» **Work instruction**:
Return each line of the data that follows exactly as it reads.

Start of Block

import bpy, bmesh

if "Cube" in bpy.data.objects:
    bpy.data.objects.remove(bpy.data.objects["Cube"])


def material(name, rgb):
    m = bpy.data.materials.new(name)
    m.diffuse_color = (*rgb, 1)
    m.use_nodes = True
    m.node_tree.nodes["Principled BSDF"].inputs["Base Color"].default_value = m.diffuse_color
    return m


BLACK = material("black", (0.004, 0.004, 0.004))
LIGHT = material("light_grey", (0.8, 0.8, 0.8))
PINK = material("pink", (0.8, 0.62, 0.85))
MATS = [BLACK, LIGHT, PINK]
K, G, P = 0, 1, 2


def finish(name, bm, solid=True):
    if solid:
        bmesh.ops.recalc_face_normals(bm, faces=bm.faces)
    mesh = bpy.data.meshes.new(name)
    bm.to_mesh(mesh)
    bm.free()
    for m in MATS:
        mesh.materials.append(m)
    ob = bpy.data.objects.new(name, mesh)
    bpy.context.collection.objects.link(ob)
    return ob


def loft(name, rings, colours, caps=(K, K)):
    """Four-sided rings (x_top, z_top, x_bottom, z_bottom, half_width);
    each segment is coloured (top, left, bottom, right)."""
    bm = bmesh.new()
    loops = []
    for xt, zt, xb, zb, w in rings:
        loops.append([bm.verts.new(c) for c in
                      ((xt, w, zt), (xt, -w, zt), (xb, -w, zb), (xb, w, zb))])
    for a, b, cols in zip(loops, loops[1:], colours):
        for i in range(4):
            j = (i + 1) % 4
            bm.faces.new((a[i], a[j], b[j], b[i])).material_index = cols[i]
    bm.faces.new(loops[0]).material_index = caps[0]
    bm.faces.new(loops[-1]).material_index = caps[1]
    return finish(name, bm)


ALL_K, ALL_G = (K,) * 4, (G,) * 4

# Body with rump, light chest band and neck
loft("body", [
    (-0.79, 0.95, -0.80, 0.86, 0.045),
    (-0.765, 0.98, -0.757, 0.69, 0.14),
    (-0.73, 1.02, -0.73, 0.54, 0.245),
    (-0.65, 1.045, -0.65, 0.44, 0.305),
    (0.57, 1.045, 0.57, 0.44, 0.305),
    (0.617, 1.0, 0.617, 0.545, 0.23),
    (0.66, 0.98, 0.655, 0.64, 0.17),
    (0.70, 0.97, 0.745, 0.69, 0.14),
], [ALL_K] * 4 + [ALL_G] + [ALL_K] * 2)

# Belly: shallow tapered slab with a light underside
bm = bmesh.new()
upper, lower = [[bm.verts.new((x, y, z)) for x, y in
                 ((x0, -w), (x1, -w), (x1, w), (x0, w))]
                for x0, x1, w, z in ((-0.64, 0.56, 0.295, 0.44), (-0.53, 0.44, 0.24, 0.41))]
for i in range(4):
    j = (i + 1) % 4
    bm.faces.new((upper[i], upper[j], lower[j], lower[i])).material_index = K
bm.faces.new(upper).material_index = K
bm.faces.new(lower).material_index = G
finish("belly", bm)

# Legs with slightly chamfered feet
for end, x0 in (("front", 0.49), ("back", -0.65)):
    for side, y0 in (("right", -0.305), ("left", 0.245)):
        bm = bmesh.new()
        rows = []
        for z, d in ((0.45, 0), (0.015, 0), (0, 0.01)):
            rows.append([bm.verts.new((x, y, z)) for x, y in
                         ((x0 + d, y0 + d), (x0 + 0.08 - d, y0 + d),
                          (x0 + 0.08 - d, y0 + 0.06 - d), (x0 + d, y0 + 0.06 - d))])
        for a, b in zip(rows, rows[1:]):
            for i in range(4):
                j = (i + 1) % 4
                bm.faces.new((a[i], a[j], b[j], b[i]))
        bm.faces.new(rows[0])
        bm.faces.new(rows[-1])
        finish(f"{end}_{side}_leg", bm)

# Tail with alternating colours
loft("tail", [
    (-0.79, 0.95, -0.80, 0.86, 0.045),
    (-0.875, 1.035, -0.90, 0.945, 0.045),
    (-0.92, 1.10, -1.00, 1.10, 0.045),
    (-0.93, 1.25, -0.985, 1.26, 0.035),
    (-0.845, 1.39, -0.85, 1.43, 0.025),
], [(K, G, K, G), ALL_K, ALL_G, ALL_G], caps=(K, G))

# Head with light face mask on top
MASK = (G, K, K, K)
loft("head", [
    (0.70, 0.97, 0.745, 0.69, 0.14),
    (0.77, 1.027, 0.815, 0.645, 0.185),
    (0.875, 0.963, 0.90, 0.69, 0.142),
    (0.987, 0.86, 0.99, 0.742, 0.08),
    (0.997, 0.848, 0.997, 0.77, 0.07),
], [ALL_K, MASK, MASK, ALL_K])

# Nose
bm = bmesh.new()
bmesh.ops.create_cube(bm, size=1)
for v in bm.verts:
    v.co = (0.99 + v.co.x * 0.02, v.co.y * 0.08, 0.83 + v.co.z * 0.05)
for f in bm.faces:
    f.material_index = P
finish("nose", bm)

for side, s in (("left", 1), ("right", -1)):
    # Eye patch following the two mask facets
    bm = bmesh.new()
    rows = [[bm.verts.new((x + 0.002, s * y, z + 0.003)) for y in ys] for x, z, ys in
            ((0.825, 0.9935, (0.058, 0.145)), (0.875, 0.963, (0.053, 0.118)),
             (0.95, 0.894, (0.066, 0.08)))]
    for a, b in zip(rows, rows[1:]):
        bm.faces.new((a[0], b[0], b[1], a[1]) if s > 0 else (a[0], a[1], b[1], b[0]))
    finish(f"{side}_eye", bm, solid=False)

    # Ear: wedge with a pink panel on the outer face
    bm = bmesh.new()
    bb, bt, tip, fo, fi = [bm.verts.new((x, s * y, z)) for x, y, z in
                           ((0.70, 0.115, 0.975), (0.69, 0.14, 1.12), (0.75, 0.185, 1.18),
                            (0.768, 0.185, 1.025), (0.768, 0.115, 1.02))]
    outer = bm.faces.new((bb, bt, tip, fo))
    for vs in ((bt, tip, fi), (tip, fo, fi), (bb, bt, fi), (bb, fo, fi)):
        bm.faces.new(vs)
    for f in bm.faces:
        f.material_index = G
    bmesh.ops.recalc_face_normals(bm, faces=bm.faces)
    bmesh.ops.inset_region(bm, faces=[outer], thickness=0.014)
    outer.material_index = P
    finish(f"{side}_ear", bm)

End of Block

» **Answer to the exercise**:
import bpy, bmesh

if "Cube" in bpy.data.objects:
    bpy.data.objects.remove(bpy.data.objects["Cube"])


def material(name, rgb):
    m = bpy.data.materials.new(name)
    m.diffuse_color = (*rgb, 1)
    m.use_nodes = True
    m.node_tree.nodes["Principled BSDF"].inputs["Base Color"].default_value = m.diffuse_color
    return m


BLACK = material("black", (0.004, 0.004, 0.004))
LIGHT = material("light_grey", (0.8, 0.8, 0.8))
PINK = material("pink", (0.8, 0.62, 0.85))
MATS = [BLACK, LIGHT, PINK]
K, G, P = 0, 1, 2


def finish(name, bm, solid=True):
    if solid:
        bmesh.ops.recalc_face_normals(bm, faces=bm.faces)
    mesh = bpy.data.meshes.new(name)
    bm.to_mesh(mesh)
    bm.free()
    for m in MATS:
        mesh.materials.append(m)
    ob = bpy.data.objects.new(name, mesh)
    bpy.context.collection.objects.link(ob)
    return ob


def loft(name, rings, colours, caps=(K, K)):
    """Four-sided rings (x_top, z_top, x_bottom, z_bottom, half_width);
    each segment is coloured (top, left, bottom, right)."""
    bm = bmesh.new()
    loops = []
    for xt, zt, xb, zb, w in rings:
        loops.append([bm.verts.new(c) for c in
                      ((xt, w, zt), (xt, -w, zt), (xb, -w, zb), (xb, w, zb))])
    for a, b, cols in zip(loops, loops[1:], colours):
        for i in range(4):
            j = (i + 1) % 4
            bm.faces.new((a[i], a[j], b[j], b[i])).material_index = cols[i]
    bm.faces.new(loops[0]).material_index = caps[0]
    bm.faces.new(loops[-1]).material_index = caps[1]
    return finish(name, bm)


ALL_K, ALL_G = (K,) * 4, (G,) * 4

# Body with rump, light chest band and neck
loft("body", [
    (-0.79, 0.95, -0.80, 0.86, 0.045),
    (-0.765, 0.98, -0.757, 0.69, 0.14),
    (-0.73, 1.02, -0.73, 0.54, 0.245),
    (-0.65, 1.045, -0.65, 0.44, 0.305),
    (0.57, 1.045, 0.57, 0.44, 0.305),
    (0.617, 1.0, 0.617, 0.545, 0.23),
    (0.66, 0.98, 0.655, 0.64, 0.17),
    (0.70, 0.97, 0.745, 0.69, 0.14),
], [ALL_K] * 4 + [ALL_G] + [ALL_K] * 2)

# Belly: shallow tapered slab with a light underside
bm = bmesh.new()
upper, lower = [[bm.verts.new((x, y, z)) for x, y in
                 ((x0, -w), (x1, -w), (x1, w), (x0, w))]
                for x0, x1, w, z in ((-0.64, 0.56, 0.295, 0.44), (-0.53, 0.44, 0.24, 0.41))]
for i in range(4):
    j = (i + 1) % 4
    bm.faces.new((upper[i], upper[j], lower[j], lower[i])).material_index = K
bm.faces.new(upper).material_index = K
bm.faces.new(lower).material_index = G
finish("belly", bm)

# Legs with slightly chamfered feet
for end, x0 in (("front", 0.49), ("back", -0.65)):
    for side, y0 in (("right", -0.305), ("left", 0.245)):
        bm = bmesh.new()
        rows = []
        for z, d in ((0.45, 0), (0.015, 0), (0, 0.01)):
            rows.append([bm.verts.new((x, y, z)) for x, y in
                         ((x0 + d, y0 + d), (x0 + 0.08 - d, y0 + d),
                          (x0 + 0.08 - d, y0 + 0.06 - d), (x0 + d, y0 + 0.06 - d))])
        for a, b in zip(rows, rows[1:]):
            for i in range(4):
                j = (i + 1) % 4
                bm.faces.new((a[i], a[j], b[j], b[i]))
        bm.faces.new(rows[0])
        bm.faces.new(rows[-1])
        finish(f"{end}_{side}_leg", bm)

# Tail with alternating colours
loft("tail", [
    (-0.79, 0.95, -0.80, 0.86, 0.045),
    (-0.875, 1.035, -0.90, 0.945, 0.045),
    (-0.92, 1.10, -1.00, 1.10, 0.045),
    (-0.93, 1.25, -0.985, 1.26, 0.035),
    (-0.845, 1.39, -0.85, 1.43, 0.025),
], [(K, G, K, G), ALL_K, ALL_G, ALL_G], caps=(K, G))

# Head with light face mask on top
MASK = (G, K, K, K)
loft("head", [
    (0.70, 0.97, 0.745, 0.69, 0.14),
    (0.77, 1.027, 0.815, 0.645, 0.185),
    (0.875, 0.963, 0.90, 0.69, 0.142),
    (0.987, 0.86, 0.99, 0.742, 0.08),
    (0.997, 0.848, 0.997, 0.77, 0.07),
], [ALL_K, MASK, MASK, ALL_K])

# Nose
bm = bmesh.new()
bmesh.ops.create_cube(bm, size=1)
for v in bm.verts:
    v.co = (0.99 + v.co.x * 0.02, v.co.y * 0.08, 0.83 + v.co.z * 0.05)
for f in bm.faces:
    f.material_index = P
finish("nose", bm)

for side, s in (("left", 1), ("right", -1)):
    # Eye patch following the two mask facets
    bm = bmesh.new()
    rows = [[bm.verts.new((x + 0.002, s * y, z + 0.003)) for y in ys] for x, z, ys in
            ((0.825, 0.9935, (0.058, 0.145)), (0.875, 0.963, (0.053, 0.118)),
             (0.95, 0.894, (0.066, 0.08)))]
    for a, b in zip(rows, rows[1:]):
        bm.faces.new((a[0], b[0], b[1], a[1]) if s > 0 else (a[0], a[1], b[1], b[0]))
    finish(f"{side}_eye", bm, solid=False)

    # Ear: wedge with a pink panel on the outer face
    bm = bmesh.new()
    bb, bt, tip, fo, fi = [bm.verts.new((x, s * y, z)) for x, y, z in
                           ((0.70, 0.115, 0.975), (0.69, 0.14, 1.12), (0.75, 0.185, 1.18),
                            (0.768, 0.185, 1.025), (0.768, 0.115, 1.02))]
    outer = bm.faces.new((bb, bt, tip, fo))
    for vs in ((bt, tip, fi), (tip, fo, fi), (bb, bt, fi), (bb, fo, fi)):
        bm.faces.new(vs)
    for f in bm.faces:
        f.material_index = G
    bmesh.ops.recalc_face_normals(bm, faces=bm.faces)
    bmesh.ops.inset_region(bm, faces=[outer], thickness=0.014)
    outer.material_index = P
    finish(f"{side}_ear", bm)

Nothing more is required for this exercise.